◆ Dataset
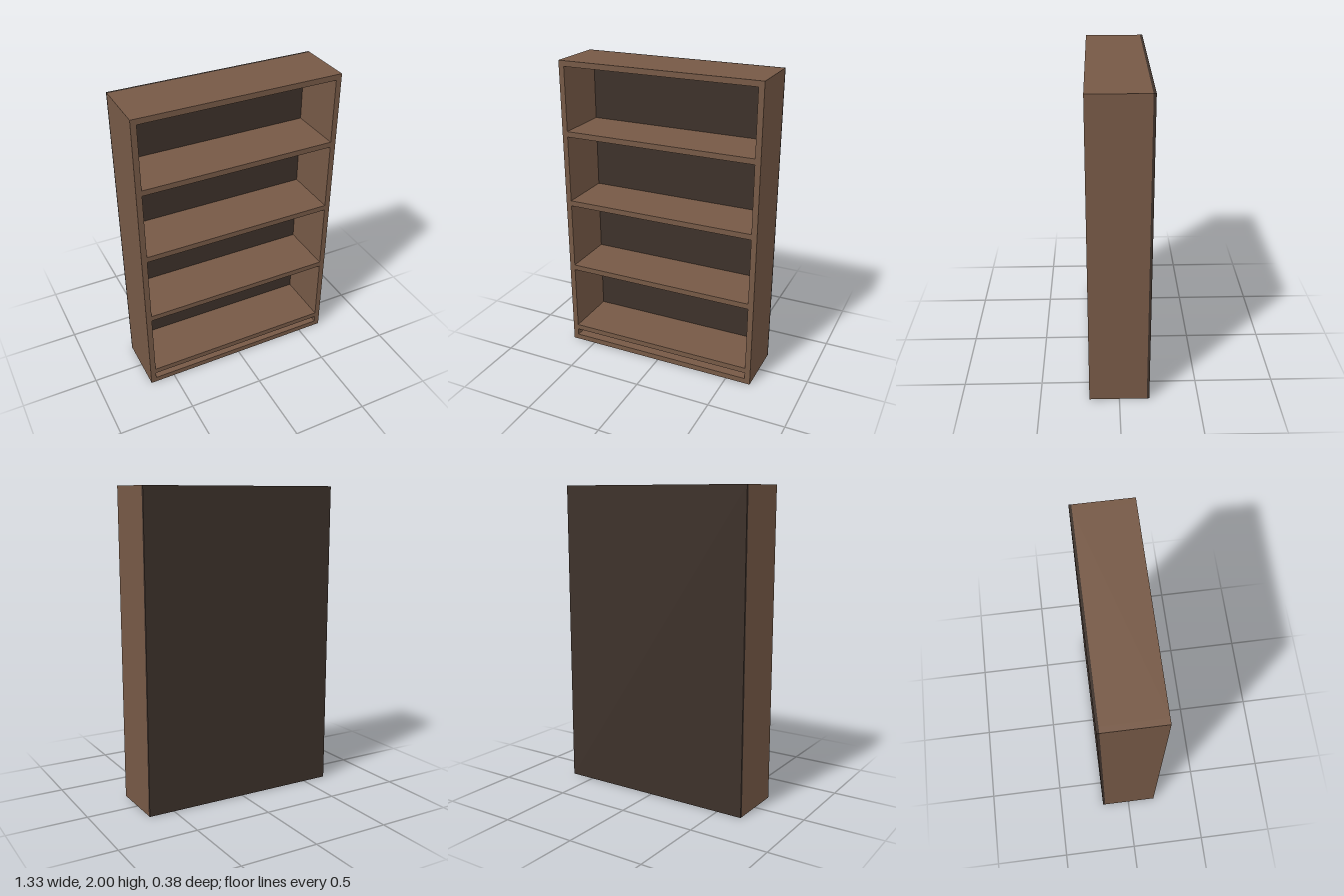
import * as THREE from 'three';

const W = 1.333, H = 2, D = 0.38; // overall size
const T = 0.036;                  // board thickness
const BACK = 0.016;               // back panel thickness

export function createModel() {
  const group = new THREE.Group();
  group.name = 'bookcase';
  const wood = new THREE.MeshStandardMaterial({ color: 0x765946 });
  const darkWood = new THREE.MeshStandardMaterial({ color: 0x3d312a });

  const board = (name, w, h, d, x, y, z, material = wood) => {
    const mesh = new THREE.Mesh(new THREE.BoxGeometry(w, h, d), material);
    mesh.name = name;
    mesh.position.set(x, y, z);
    group.add(mesh);
  };

  const depth = D - BACK, z = BACK / 2;
  const inner = W - 2 * T;

  // Outer frame
  for (const [name, s] of [['leftSide', 1], ['rightSide', -1]])
    board(name, T, H, depth, s * (W - T) / 2, H / 2, z);
  board('topBoard', inner, T, depth, 0, H - T / 2, z);
  board('bottomBoard', inner, T, depth, 0, T / 2, z);

  // Evenly spaced shelves, flush with the front of the frame
  for (let i = 0; i < 4; i++)
    board(`shelf${i + 1}`, inner, T, depth, 0, 0.098 + i * 0.477, z);

  // Dark panel closing the back
  board('backPanel', W, H, BACK, 0, H / 2, (BACK - D) / 2, darkWood);

  return group;
}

◆ What you are asked to do
Report how many lines above include "inner". Nothing else.

◆ Result of the exercise
4